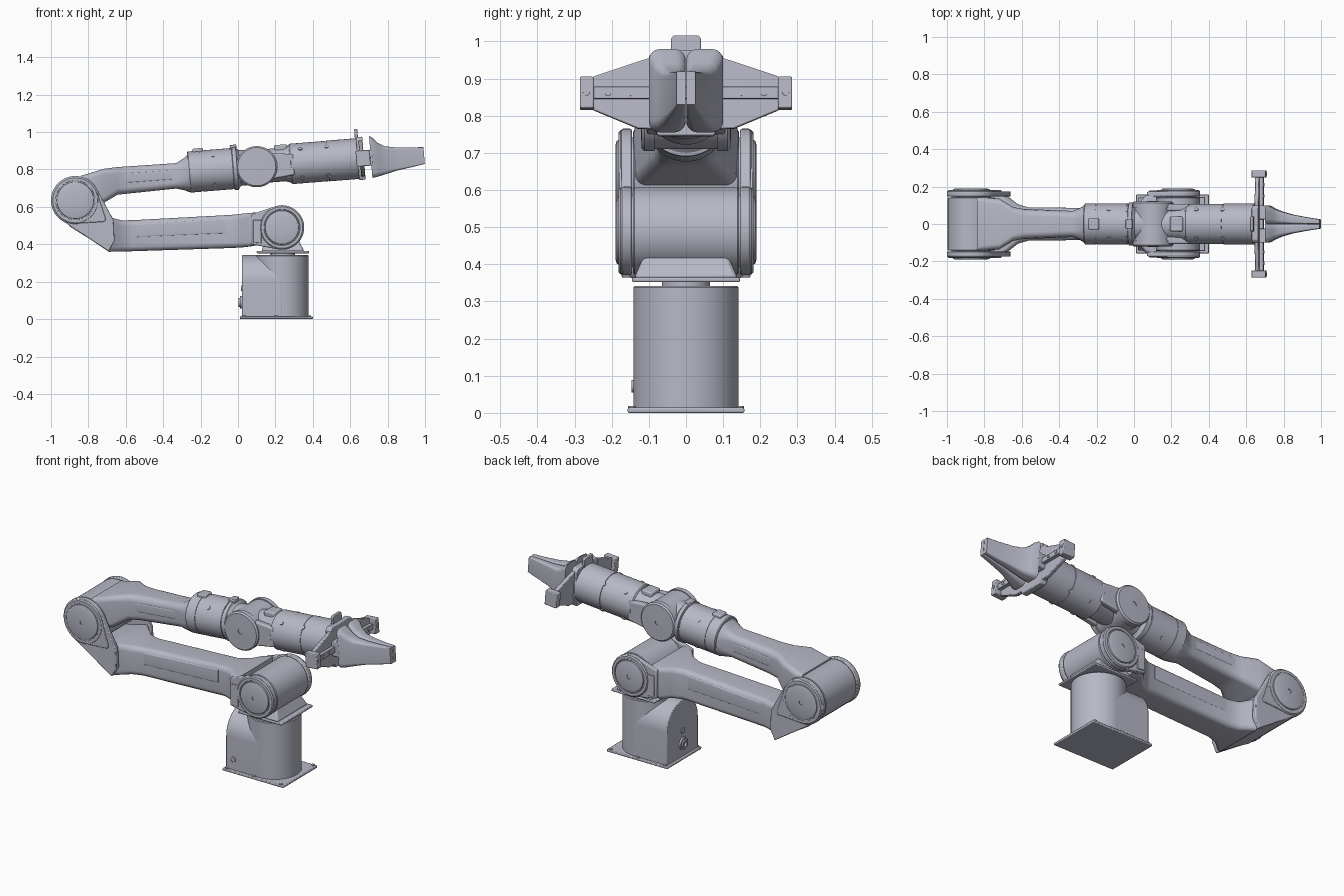
import bpy, bmesh, math
from mathutils import Matrix, Vector

cube = bpy.data.objects.get("Cube")
if cube:
    bpy.data.objects.remove(cube, do_unlink=True)

mat = bpy.data.materials.new("cool_grey")
mat.use_nodes = True
COLOUR = (0.47, 0.48, 0.56, 1)
mat.diffuse_color = COLOUR
mat.node_tree.nodes["Principled BSDF"].inputs["Base Color"].default_value = COLOUR

WORLD = Matrix.Identity(4)
# Forearm frame: local x runs along the raised forearm, origin at the wrist
ARM = Matrix.Translation((0.1, 0, 0.815)) @ Matrix.Rotation(-math.atan(0.08), 4, 'Y')


def finish(name, bm, frame=WORLD, bevel=0.0):
    bmesh.ops.recalc_face_normals(bm, faces=bm.faces[:])
    me = bpy.data.meshes.new(name)
    bm.to_mesh(me)
    bm.free()
    ob = bpy.data.objects.new(name, me)
    bpy.context.collection.objects.link(ob)
    me.materials.append(mat)
    ob.matrix_world = frame
    if bevel:
        mod = ob.modifiers.new("bevel", 'BEVEL')
        mod.width, mod.segments, mod.limit_method = bevel, 2, 'ANGLE'
    bpy.ops.object.select_all(action='DESELECT')
    ob.select_set(True)
    bpy.context.view_layer.objects.active = ob
    bpy.ops.object.shade_smooth_by_angle(angle=math.radians(32))
    return ob


def hull(name, pts, frame=WORLD, bevel=0.0):
    """Convex solid around the given points."""
    bm = bmesh.new()
    for p in pts:
        bm.verts.new(p)
    res = bmesh.ops.convex_hull(bm, input=bm.verts[:])
    extra = {g for g in res["geom_interior"] + res["geom_unused"]
             if isinstance(g, bmesh.types.BMVert)}
    bmesh.ops.delete(bm, geom=list(extra), context='VERTS')
    bmesh.ops.dissolve_limit(bm, angle_limit=0.01, verts=bm.verts[:], edges=bm.edges[:])
    return finish(name, bm, frame, bevel)


def slab(name, pts, a, b, axis, frame=WORLD, bevel=0.0):
    """Convex outline extruded between a and b along one axis."""
    out = []
    for h in (a, b):
        for u, v in pts:
            out.append({'x': (h, u, v), 'y': (u, h, v), 'z': (u, v, h)}[axis])
    return hull(name, out, frame, bevel)


def box(name, x, y, z, frame=WORLD, bevel=0.0):
    return slab(name, [(i, j) for i in x for j in y], z[0], z[1], 'z', frame, bevel)


def arc(cx, cy, r, a0=0, a1=360, n=48):
    return [(cx + r * math.cos(math.radians(a0 + (a1 - a0) * i / n)),
             cy + r * math.sin(math.radians(a0 + (a1 - a0) * i / n))) for i in range(n + 1)]


def lathe(name, profile, origin, axis, frame=WORLD, n=48):
    """Turned part: (radius, height) profile about an axis through origin."""
    rot = Vector((0, 0, 1)).rotation_difference(Vector(axis)).to_matrix().to_4x4()
    bm = bmesh.new()
    rings = [[bm.verts.new((x, y, h)) for x, y in arc(0, 0, r, 0, 360 - 360 / n, n - 1)]
             for r, h in profile]
    for a, b in zip(rings, rings[1:]):
        for i in range(n):
            bm.faces.new((a[i], a[(i + 1) % n], b[(i + 1) % n], b[i]))
    bm.faces.new(rings[0])
    bm.faces.new(rings[-1])
    bm.transform(Matrix.Translation(origin) @ rot)
    return finish(name, bm, frame)


def loft(name, stations, frame=WORLD):
    """Rounded-rectangle sections along x: (x, z low, z high, y low, y high, corner radius)."""
    bm = bmesh.new()
    rings = []
    for x, z0, z1, y0, y1, r in stations:
        r = min(r, (z1 - z0) / 2 - 0.0005, (y1 - y0) / 2 - 0.0005)
        pts = []
        for cy, cz, a in ((y1 - r, z1 - r, 0), (y0 + r, z1 - r, 90),
                          (y0 + r, z0 + r, 180), (y1 - r, z0 + r, 270)):
            pts += arc(cy, cz, r, a, a + 90, 6)
        rings.append([bm.verts.new((x, y, z)) for y, z in pts])
    k = len(rings[0])
    for a, b in zip(rings, rings[1:]):
        for i in range(k):
            bm.faces.new((a[i], a[(i + 1) % k], b[(i + 1) % k], b[i]))
    bm.faces.new(rings[0])
    bm.faces.new(rings[-1])
    return finish(name, bm, frame)


def beam(name, stations, grow=0.0):
    return loft(name, [(x, a, b, -w - grow, w + grow, r) for x, a, b, w, r in stations])


SIDES = ((1, "left"), (-1, "right"))

# Base: plate, bolts, round column and arched rear housing
box("base_plate", (0.01, 0.4), (-0.157, 0.157), (0, 0.014), bevel=0.004)
for x in (0.03, 0.205, 0.38):
    for s, side in SIDES:
        lathe(f"base_bolt_{side}", [(0.01, 0.01), (0.01, 0.018)], (x, s * 0.146, 0), (0, 0, 1), n=16)
lathe("base_column", [(0.142, 0.01), (0.142, 0.338), (0.138, 0.342)], (0.235, 0, 0), (0, 0, 1), n=64)
slab("base_rear_housing", [(-0.142, 0.01), (0.142, 0.01)] + arc(0, 0.2, 0.142, 0, 180, 32),
     0.022, 0.235, 'x', bevel=0.004)
lathe("rear_socket", [(0.034, 0), (0.034, 0.012), (0.024, 0.012), (0.024, 0.02), (0.014, 0.02), (0.014, 0.008)],
      (0.023, 0, 0.09), (-1, 0, 0), n=32)
lathe("rear_button", [(0.016, 0), (0.016, 0.006)], (0.023, 0, 0.165), (-1, 0, 0), n=24)
lathe("side_button", [(0.017, 0), (0.017, 0.006), (0.011, 0.006), (0.011, 0.003)],
      (0.068, -0.141, 0.072), (0, -1, 0), n=24)

# Shoulder: neck, bracket and barrel
lathe("neck", [(0.065, 0.335), (0.065, 0.36)], (0.24, 0, 0), (0, 0, 1))
box("shoulder_flange", (0.1, 0.38), (-0.145, 0.145), (0.352, 0.364), bevel=0.004)
hull("shoulder_bracket", [(x, y, 0.362) for x in (0.125, 0.355) for y in (-0.14, 0.14)]
     + [(x, y, 0.43) for x in (0.15, 0.32) for y in (-0.11, 0.11)], bevel=0.01)


def joint(label, x, z, r):
    lathe(f"{label}_barrel", [(r - 0.02, -0.15), (r - 0.02, -0.143), (r - 0.004, -0.143), (r, -0.138),
                              (r, 0.138), (r - 0.004, 0.143), (r - 0.02, 0.143), (r - 0.02, 0.15)],
          (x, 0, z), (0, 1, 0), n=64)
    for s, side in SIDES:
        lathe(f"{label}_cap_{side}", [(r, 0.17), (r, 0.176), (r - 0.006, 0.182), (r - 0.02, 0.182),
                                      (r - 0.022, 0.179), (r - 0.026, 0.179), (r - 0.028, 0.186),
                                      (r - 0.04, 0.19), (0.012, 0.19), (0.012, 0.186), (0.004, 0.186)],
              (x, 0, z), (0, s, 0), n=64)


joint("shoulder", 0.235, 0.49, 0.117)
joint("elbow", -0.87, 0.635, 0.126)

# Lower arm: beam flaring into a fork at each end
beam("lower_arm", [(-0.9, 0.495, 0.505, 0.168, 0.01), (-0.80, 0.433, 0.515, 0.168, 0.02),
                   (-0.69, 0.36, 0.545, 0.16, 0.025), (-0.62, 0.361, 0.528, 0.105, 0.03),
                   (-0.56, 0.363, 0.529, 0.088, 0.03), (-0.04, 0.38, 0.557, 0.08, 0.03),
                   (0.02, 0.383, 0.563, 0.105, 0.03), (0.065, 0.388, 0.568, 0.155, 0.025),
                   (0.12, 0.4, 0.572, 0.172, 0.02)])
beam("lower_arm_panel", [(-0.54, 0.437, 0.51, 0.0875, 0.008), (-0.07, 0.457, 0.537, 0.0805, 0.008)], 0.002)
for s, side in SIDES:
    slab(f"elbow_fork_{side}", arc(-0.87, 0.635, 0.13) + [(-0.69, 0.362), (-0.66, 0.42), (-0.665, 0.53), (-0.72, 0.59)],
         s * 0.146, s * 0.174, 'y', bevel=0.005)
    slab(f"elbow_cover_{side}", arc(-0.87, 0.635, 0.124) + arc(-0.722, 0.535, 0.015, n=12),
         s * 0.17, s * 0.181, 'y', bevel=0.004)
    slab(f"shoulder_fork_{side}", arc(0.235, 0.49, 0.119) + [(0.07, 0.4), (0.07, 0.56)],
         s * 0.146, s * 0.173, 'y', bevel=0.005)
    slab(f"shoulder_panel_{side}", [(0.08, 0.41), (0.125, 0.405), (0.112, 0.49), (0.125, 0.53), (0.08, 0.53)],
         s * 0.17, s * 0.178, 'y', bevel=0.003)

# Upper arm: root at the elbow barrel, narrow beam, flare into the forearm tube
beam("upper_arm", [(-0.84, 0.60, 0.766, 0.142, 0.02), (-0.80, 0.60, 0.778, 0.142, 0.03),
                   (-0.72, 0.62, 0.803, 0.135, 0.03), (-0.645, 0.665, 0.813, 0.09, 0.035),
                   (-0.58, 0.672, 0.817, 0.078, 0.035), (-0.33, 0.698, 0.834, 0.068, 0.035),
                   (-0.29, 0.69, 0.86, 0.085, 0.06), (-0.25, 0.676, 0.896, 0.109, 0.109)])
beam("upper_arm_panel", [(-0.625, 0.725, 0.778, 0.082, 0.008), (-0.585, 0.728, 0.781, 0.0785, 0.008),
                         (-0.355, 0.745, 0.798, 0.069, 0.008)], 0.002)

# Forearm tubes along the raised axis
X = (1, 0, 0)
lathe("forearm_tube", [(0.106, -0.365), (0.11, -0.36), (0.11, -0.302), (0.107, -0.302), (0.107, -0.298),
                       (0.11, -0.298), (0.11, -0.135), (0.107, -0.135), (0.107, -0.131), (0.11, -0.131),
                       (0.11, -0.105), (0.095, -0.09), (0.095, -0.03)], (0, 0, 0), X, ARM, 64)
box("top_button_block", (-0.335, -0.28), (-0.03, 0.03), (0.09, 0.123), ARM, 0.006)
lathe("tube_clamp", [(0.11, -0.128), (0.116, -0.125), (0.116, -0.105), (0.11, -0.102)], (0, 0, 0), X, ARM, 64)
box("clamp_lug", (-0.135, -0.1), (-0.025, 0.025), (0.1, 0.127), ARM, 0.004)

# Wrist: round joint with side discs and a waisted link to the tool tube
lathe("wrist_barrel", [(0.1, -0.1), (0.105, -0.095), (0.105, 0.095), (0.1, 0.1)], (0, 0, 0), (0, 1, 0), ARM, 64)
for s, side in SIDES:
    lathe(f"wrist_disc_{side}", [(0.11, 0.085), (0.11, 0.112), (0.102, 0.12), (0.014, 0.122), (0.014, 0.118), (0.005, 0.118)],
          (0, 0, 0), (0, s, 0), ARM, 64)
    slab(f"wrist_yoke_{side}", [(0, -0.08), (0, 0.08), (0.2, 0.05), (0.2, -0.06)], s * 0.07, s * 0.106, 'y', ARM, 0.008)
lathe("wrist_link", [(0.09, -0.06), (0.09, 0.15), (0.1, 0.175), (0.1, 0.21)], (0, 0, 0), X, ARM, 64)
box("wrist_lug", (0.1, 0.17), (-0.04, 0.04), (0.07, 0.107), ARM, 0.008)
lathe("tool_tube", [(0.102, 0.178), (0.108, 0.184), (0.108, 0.376), (0.105, 0.376), (0.105, 0.38),
                    (0.109, 0.38), (0.109, 0.545), (0.1, 0.55)], (0, 0, 0), X, ARM, 64)
for x in (-0.23, 0.24, 0.38):
    for a in (45, 135, 225, 315):
        c, d = math.cos(math.radians(a)), math.sin(math.radians(a))
        lathe("tube_screw", [(0.011, 0.1), (0.011, 0.113)], (x, 0, 0), (0, c, d), ARM, 16)

# Gripper: mounting flange, tapered wings, end blocks and guide rail
slab("gripper_flange", [(-0.1, -0.06), (-0.075, -0.115), (0.075, -0.115), (0.1, -0.06), (0.1, 0.1),
                        (0.085, 0.115), (-0.085, 0.115), (-0.1, 0.1)], 0.54, 0.575, 'x', ARM, 0.004)
slab("flange_tab", [(-0.04, 0.09), (-0.04, 0.15), (-0.033, 0.158), (0.033, 0.158), (0.04, 0.15), (0.04, 0.09)],
     0.535, 0.552, 'x', ARM, 0.003)
for s, side in SIDES:
    slab(f"gripper_wing_{side}", [(0, -0.1), (s * 0.13, -0.095), (s * 0.25, -0.045), (s * 0.25, 0.045),
                                  (s * 0.1, 0.095), (0, 0.1)], 0.553, 0.575, 'x', ARM, 0.004)
    box(f"rail_end_block_{side}", (0.533, 0.608), (s * 0.248, s * 0.286), (-0.043, 0.042), ARM, 0.004)
    box(f"finger_carriage_{side}", (0.57, 0.622), (s * 0.025, s * 0.1), (-0.042, 0.042), ARM, 0.004)
    for y in (0.15, 0.21, 0.268):
        lathe(f"rail_screw_{side}", [(0.009, 0.57), (0.009, 0.612 if y > 0.25 else 0.599)],
              (0, s * y, 0), X, ARM, 16)
    # Finger half: wide flared root curving down to a slim tip
    half = [(0.612, -0.109, 0.116, 0.1, 0.03), (0.63, -0.107, 0.103, 0.097, 0.03),
            (0.655, -0.102, 0.075, 0.082, 0.025), (0.69, -0.094, 0.054, 0.067, 0.02),
            (0.75, -0.08, 0.043, 0.05, 0.012), (0.83, -0.068, 0.037, 0.035, 0.008),
            (0.897, -0.057, 0.033, 0.025, 0.004)]
    loft(f"finger_{side}", [(x, a, b, min(s * 0.001, s * w), max(s * 0.001, s * w), min(r, w * 0.3))
                            for x, a, b, w, r in half], ARM)
box("guide_rail", (0.565, 0.595), (-0.26, 0.26), (-0.016, 0.016), ARM, 0.002)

Problem to solve: A single number is expected: how many lines in the material above contain the word "faces".

Task result: 7